Of course, we must concede that the cancelers often have a point in drawing attention to the stuff they excavate and proceed to erase: When Twitter users dig up a 1971 Playboy interview with John Wayne in which he said dreadful things about race and other topics, or when students at Bowling Green State University in Ohio take exception to a campus theater having been named for pioneering silent film actress Lillian Gish in light of her participation in the landmark but virulently racist film The Birth of a Nation, it’s the responsibility of those opposed to the cancellation of Wayne or Gish to concede that Wayne said some awful, ignorant things and that Gish participated in a medium that at various points furthered racial hatred. That’s called coping with great works of art and the artists behind them. For the prosecutors, though, once Wayne and Gish are trotted out as further evidence of America’s inherent sinfulness, and their legacies sufficiently tarnished or eliminated, their usefulness ends.
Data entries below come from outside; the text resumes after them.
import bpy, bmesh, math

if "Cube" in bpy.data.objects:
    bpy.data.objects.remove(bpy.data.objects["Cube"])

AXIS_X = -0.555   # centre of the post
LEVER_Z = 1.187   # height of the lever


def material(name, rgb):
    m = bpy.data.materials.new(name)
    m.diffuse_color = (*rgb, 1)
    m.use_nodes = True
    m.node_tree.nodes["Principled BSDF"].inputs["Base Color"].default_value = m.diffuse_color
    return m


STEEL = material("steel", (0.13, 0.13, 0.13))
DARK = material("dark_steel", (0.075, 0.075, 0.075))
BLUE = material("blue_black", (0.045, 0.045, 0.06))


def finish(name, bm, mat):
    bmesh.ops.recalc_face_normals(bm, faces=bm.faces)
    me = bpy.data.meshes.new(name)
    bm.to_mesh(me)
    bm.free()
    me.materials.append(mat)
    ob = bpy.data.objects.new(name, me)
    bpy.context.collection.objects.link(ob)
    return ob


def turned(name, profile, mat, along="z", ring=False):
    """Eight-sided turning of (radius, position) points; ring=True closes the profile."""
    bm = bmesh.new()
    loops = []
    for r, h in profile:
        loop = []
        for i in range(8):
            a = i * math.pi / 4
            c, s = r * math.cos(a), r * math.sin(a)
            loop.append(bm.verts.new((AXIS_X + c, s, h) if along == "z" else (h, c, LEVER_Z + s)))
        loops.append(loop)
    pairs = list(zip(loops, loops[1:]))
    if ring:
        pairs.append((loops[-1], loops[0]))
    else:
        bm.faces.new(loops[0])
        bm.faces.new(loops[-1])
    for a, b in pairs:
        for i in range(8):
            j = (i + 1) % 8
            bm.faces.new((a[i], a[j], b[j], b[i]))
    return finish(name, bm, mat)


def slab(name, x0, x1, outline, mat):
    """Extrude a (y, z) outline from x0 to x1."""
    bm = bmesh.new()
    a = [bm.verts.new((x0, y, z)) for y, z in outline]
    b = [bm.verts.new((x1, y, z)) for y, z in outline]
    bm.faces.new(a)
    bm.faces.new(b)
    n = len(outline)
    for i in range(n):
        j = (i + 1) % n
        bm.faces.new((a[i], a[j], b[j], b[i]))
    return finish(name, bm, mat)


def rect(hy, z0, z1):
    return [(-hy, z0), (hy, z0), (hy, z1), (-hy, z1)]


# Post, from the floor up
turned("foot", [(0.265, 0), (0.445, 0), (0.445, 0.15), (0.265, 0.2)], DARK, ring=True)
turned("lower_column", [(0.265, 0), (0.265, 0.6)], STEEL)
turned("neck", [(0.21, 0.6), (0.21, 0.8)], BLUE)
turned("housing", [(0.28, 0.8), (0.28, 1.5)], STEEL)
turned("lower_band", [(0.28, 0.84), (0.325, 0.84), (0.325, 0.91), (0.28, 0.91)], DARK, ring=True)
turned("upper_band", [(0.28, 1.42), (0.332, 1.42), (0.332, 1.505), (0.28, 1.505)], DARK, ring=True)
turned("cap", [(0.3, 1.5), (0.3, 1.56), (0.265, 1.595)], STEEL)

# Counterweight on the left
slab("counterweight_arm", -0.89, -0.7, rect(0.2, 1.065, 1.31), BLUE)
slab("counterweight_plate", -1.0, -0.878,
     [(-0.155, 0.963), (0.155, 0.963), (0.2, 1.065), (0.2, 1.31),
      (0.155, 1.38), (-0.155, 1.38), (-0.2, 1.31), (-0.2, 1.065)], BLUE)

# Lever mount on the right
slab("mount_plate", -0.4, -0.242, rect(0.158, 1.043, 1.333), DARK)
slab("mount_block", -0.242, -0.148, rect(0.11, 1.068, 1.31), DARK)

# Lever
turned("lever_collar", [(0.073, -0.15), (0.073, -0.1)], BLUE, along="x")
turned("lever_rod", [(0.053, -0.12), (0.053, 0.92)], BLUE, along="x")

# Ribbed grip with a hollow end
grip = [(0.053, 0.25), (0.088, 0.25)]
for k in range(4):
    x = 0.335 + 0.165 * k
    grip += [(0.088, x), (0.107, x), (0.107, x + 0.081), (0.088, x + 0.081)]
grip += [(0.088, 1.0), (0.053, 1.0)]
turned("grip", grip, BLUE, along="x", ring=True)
Today, those who oppose cancel culture must be considered, whether they are otherwise patriotic or not and whether they realize it or not, implicitly pro-American. To understand that old works of art can be both glorious and messy, beautiful and dastardly, is not so far from understanding that American history itself is similarly majestic and tragic, amazingly graceful and profoundly flawed. Yet, just as America is not something to be expunged but improved, great books, movies, and statues — even those that reflect the biases of earlier times — are not to be censored, deleted, or pulled down, but argued with, understood, and absorbed.

Peter Tonguette is a Washington Examiner contributor.